STUDY MATERIAL Block Start
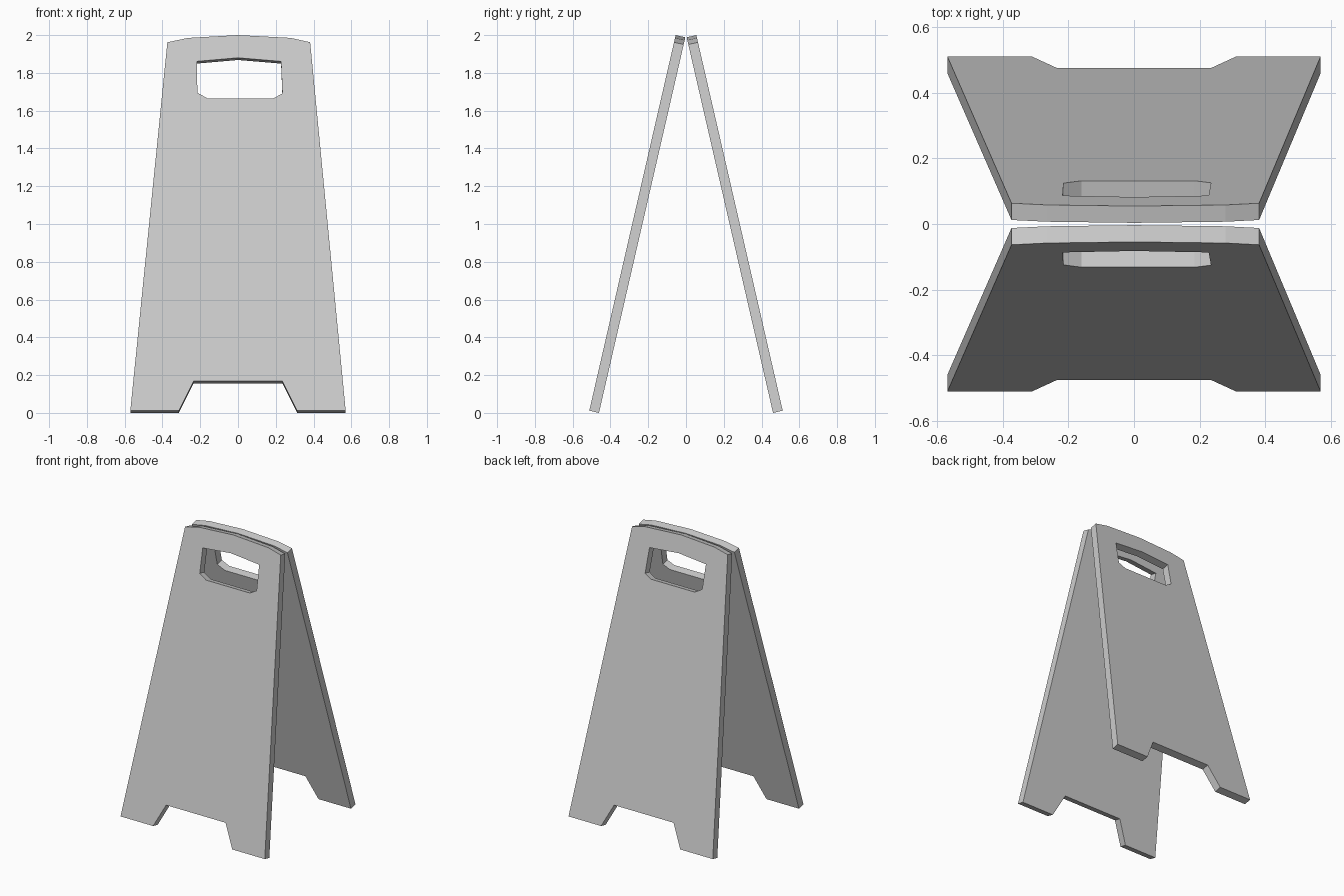
import bpy, bmesh, math
from mathutils import Vector

default = bpy.data.objects.get("Cube")
if default:
    bpy.data.objects.remove(default, do_unlink=True)

LEAN = math.atan(0.23)      # tilt of each panel from vertical
THICK = 0.0525
FOOT_Y = 0.512              # outer foot edge
FOOT_Z = THICK * math.sin(LEAN)

grey = bpy.data.materials.new("light_grey")
grey.use_nodes = True
COLOUR = (0.6, 0.6, 0.6, 1)
grey.diffuse_color = COLOUR
grey.node_tree.nodes["Principled BSDF"].inputs["Base Color"].default_value = COLOUR

# Board outline with arched top and notched foot, as (x, height)
outline = [(-0.57, FOOT_Z), (-0.313, FOOT_Z), (-0.235, 0.168), (0.235, 0.168),
           (0.313, FOOT_Z), (0.57, FOOT_Z), (0.382, 1.962), (0.28, 1.985),
           (0, 2), (-0.265, 1.985), (-0.374, 1.962)]
# Hand grip opening
grip = [(-0.218, 1.861), (-0.215, 1.695), (-0.16, 1.664), (0.185, 1.664),
        (0.235, 1.691), (0.228, 1.861), (0, 1.88)]


def panel(name, side):
    """Leaning board; side is -1 for the front and 1 for the back."""
    bm = bmesh.new()
    edges = []
    for loop in (outline, grip):
        verts = [bm.verts.new((x, side * (FOOT_Y - (z - FOOT_Z) * math.tan(LEAN)), z))
                 for x, z in loop]
        edges += [bm.edges.new((v, verts[i - 1])) for i, v in enumerate(verts)]
    bmesh.ops.triangle_fill(bm, edges=edges, use_beauty=True)

    # Thicken inwards, square to the board
    inward = Vector((0, -side * math.cos(LEAN), -math.sin(LEAN))) * THICK
    result = bmesh.ops.extrude_face_region(bm, geom=bm.faces[:], use_keep_orig=True)
    moved = [g for g in result["geom"] if isinstance(g, bmesh.types.BMVert)]
    bmesh.ops.translate(bm, verts=moved, vec=inward)
    bmesh.ops.recalc_face_normals(bm, faces=bm.faces[:])

    mesh = bpy.data.meshes.new(name)
    bm.to_mesh(mesh)
    bm.free()
    mesh.materials.append(grey)
    obj = bpy.data.objects.new(name, mesh)
    bpy.context.collection.objects.link(obj)
    return obj


panel("front_panel", -1)
panel("back_panel", 1)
STUDY MATERIAL Block End
• **ASSIGNMENT**:
All that should be returned is the run of lines from the start of the entries above to the line bearing "# Board outline", each exact, with pictures omitted.

• **PROBLEM SOLUTION**:
import bpy, bmesh, math
from mathutils import Vector

default = bpy.data.objects.get("Cube")
if default:
    bpy.data.objects.remove(default, do_unlink=True)

LEAN = math.atan(0.23)      # tilt of each panel from vertical
THICK = 0.0525
FOOT_Y = 0.512              # outer foot edge
FOOT_Z = THICK * math.sin(LEAN)

grey = bpy.data.materials.new("light_grey")
grey.use_nodes = True
COLOUR = (0.6, 0.6, 0.6, 1)
grey.diffuse_color = COLOUR
grey.node_tree.nodes["Principled BSDF"].inputs["Base Color"].default_value = COLOUR

# Board outline with arched top and notched foot, as (x, height)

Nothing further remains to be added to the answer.